However, a majority of Americans, 55 percent, say the steady stream of government surveillance stories coming from Edward Snowden's leaks have not changed the way they view the federal government. Thirty-four percent say the National Security Agency surveillance revelations have decreased their trust in the government and eight percent say it has increased their trust in government.
The public is split on whether or not Mr. Snowden is a hero or a traitor. Thirty-nine percent say Snowden is a "traitor for leaking government secrets" and 35 percent say he is a "patriot" for letting the public know about the government's surveillance programs.
More Americans say the NSA data collection program is a violation of privacy (55 percent) than say it is needed to fight terrorism (33 percent). Nevertheless, the public is mixed on whether other government agencies should have access to the data the NSA collects, and they are selective about which agencies should get the data. Forty-five percent of Americans say the NSA should share private information with the Drug Enforcement Administration in non-terrorism related cases, while the same number say it should not share the information.
The numbers change dramatically for agencies searching for a missing child. In that case, 68 percent of Americans say the NSA should share any information it may have collected with other government agencies. Only a quarter of Americans say the NSA should not share information in the case of a missing child. However, when it comes to sharing information with the Internal Revenue Service, only 28 percent think the NSA should be allowed to share its information, while 65 percent say sharing with the IRS should not be allowed.
Trusting Facebook, Google and the IRS
It's not all bad news for the IRS, however. More people trust the IRS to protect their privacy than trust Facebook or Google to do the same.
Over six in 10 Americans, 61 percent, say they do not trust Facebook "at all" to protect their privacy and another 15 percent say they only trust Facebook "a little." Google has similar trust problems with 48 percent saying they do not trust the company to protect their privacy at all and 19 percent say they trust Google a little. For comparison, 45 percent of Americans say they do not trust the IRS to protect their privacy at all and 18 percent trust the IRS a little. Four in 10 Americans do not trust the NSA to protect their privacy and 19 percent trust the agency a little.
Pensions and Detroit
With Detroit's recent bankruptcy filing, 31 percent of Americans say the federal government should help bail out Detroit, while 65 percent say the federal government should not.

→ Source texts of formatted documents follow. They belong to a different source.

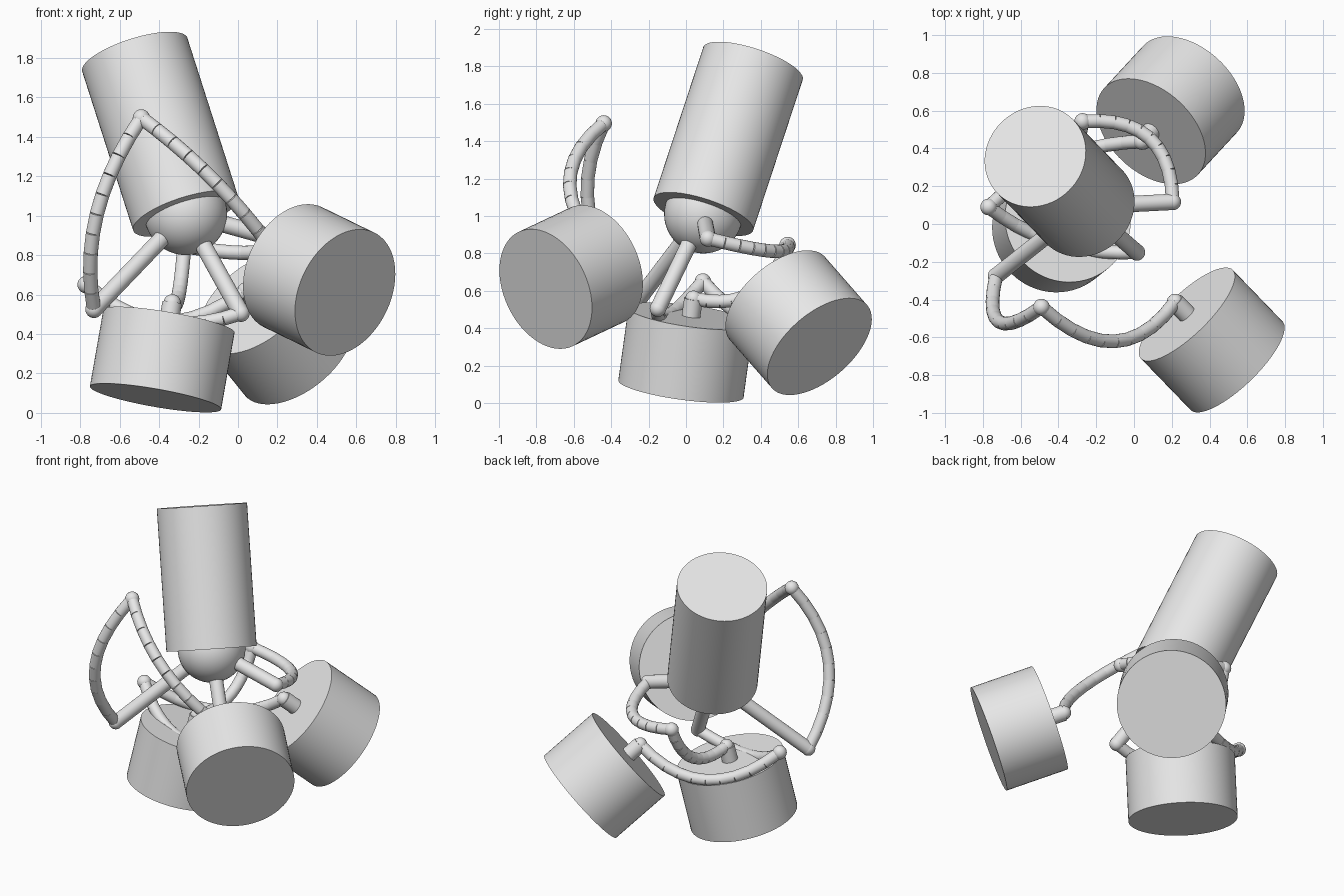
import bpy
from math import pi
from mathutils import Vector

if "Cube" in bpy.data.objects:
    bpy.data.objects.remove(bpy.data.objects["Cube"])

grey = bpy.data.materials.new("plain_grey")
grey.use_nodes = True
grey.diffuse_color = (0.8, 0.8, 0.8, 1)
grey.node_tree.nodes["Principled BSDF"].inputs["Base Color"].default_value = (0.8, 0.8, 0.8, 1)


def finish(name):
    ob = bpy.context.object
    ob.name = name
    ob.data.materials.append(grey)
    bpy.ops.object.shade_smooth_by_angle(angle=pi / 6)
    return ob


def cylinder(name, a, b, radius, sides=32):
    a, b = Vector(a), Vector(b)
    axis = b - a
    bpy.ops.mesh.primitive_cylinder_add(
        vertices=sides, radius=radius, depth=axis.length, location=(a + b) / 2,
        rotation=axis.to_track_quat('Z', 'Y').to_euler())
    return finish(name)


def ball(name, centre, radius, segments=24):
    bpy.ops.mesh.primitive_uv_sphere_add(
        segments=segments, ring_count=segments // 2, radius=radius, location=centre)
    return finish(name)


def bowed_tube(name, a, b, bow, radius=0.036, pieces=10):
    # Chain of short straight pieces along a shallow arc
    a, b, bow = Vector(a), Vector(b), Vector(bow)
    pts = []
    for i in range(pieces + 1):
        t = i / pieces
        pts.append(a.lerp(b, t) + bow * 4 * t * (1 - t))
    for i in range(pieces):
        cylinder(f"{name}_piece_{i + 1}", pts[i], pts[i + 1], radius, 20)


# Body: tall tilted cylinder with a ball at its lower end
hub = Vector((-0.265, 0.093, 1.01))
cylinder("body", hub, (-0.523, 0.358, 1.815), 0.28, 64)
ball("hub_ball", hub, 0.21, 48)

# Limbs: elbow, bow of upper tube, knee, bow of lower tube, foot inner and outer centres
limbs = {
    "front": ((-0.73, -0.275, 0.525), (-0.105, -0.16, 0.0),
              (-0.49, -0.44, 1.495), (0.03, -0.195, 0.03),
              (0.28, -0.478, 0.738), (0.543, -0.75, 0.61)),
    "back": ((0.015, -0.15, 0.505), (-0.03, -0.07, -0.115),
             (-0.77, 0.09, 0.65), (-0.03, 0.08, -0.176),
             (0.09, 0.49, 0.558), (0.297, 0.714, 0.302)),
    "side": ((0.205, 0.117, 0.88), (0.115, 0.125, -0.05),
             (-0.272, 0.543, 0.845), (0.0, 0.064, -0.113),
             (-0.35, 0.027, 0.465), (-0.418, -0.027, 0.076)),
}

for name, (elbow, bow_a, knee, bow_b, inner, outer) in limbs.items():
    inner, outer = Vector(inner), Vector(outer)
    ankle = inner + (inner - outer).normalized() * 0.095
    cylinder(name + "_rod", hub, elbow, 0.043)
    ball(name + "_elbow", elbow, 0.044)
    bowed_tube(name + "_upper_tube", elbow, knee, bow_a)
    ball(name + "_knee", knee, 0.044)
    bowed_tube(name + "_lower_tube", knee, ankle, bow_b)
    ball(name + "_ankle", ankle, 0.044)
    cylinder(name + "_foot_stub", inner, ankle, 0.05)
    cylinder(name + "_foot", inner, outer, 0.338, 64)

Part of Detroit's fiscal problems stem from pension and retiree health care costs. When asked what their city should do in a similar budget situation, 73 percent of Americans oppose raising taxes to fund government workers' retirements. However, 78 percent of Americans support requiring government workers to contribute more towards their own pensions and benefits, and 63 percent favor cutting the benefits government workers receive.
As more cities grapple with pension problems, Reason-Rupe finds 70 percent of Americans support switching future government employees, who have not been promised benefits yet, from guaranteed pensions to 401(k) retirement plans.
About the Poll
The Reason-Rupe poll, executed by Princeton Survey Research Associates International, conducted live interviews with 1,013 adults on mobile  and landline  phones from September 4-8, 2013. The poll's margin of error is plus or minus 3.7 percent. The poll's sample was made up of 38 percent independents, 29 percent Democrats, and 23 percent Republicans (10 percent said "other" or did not know).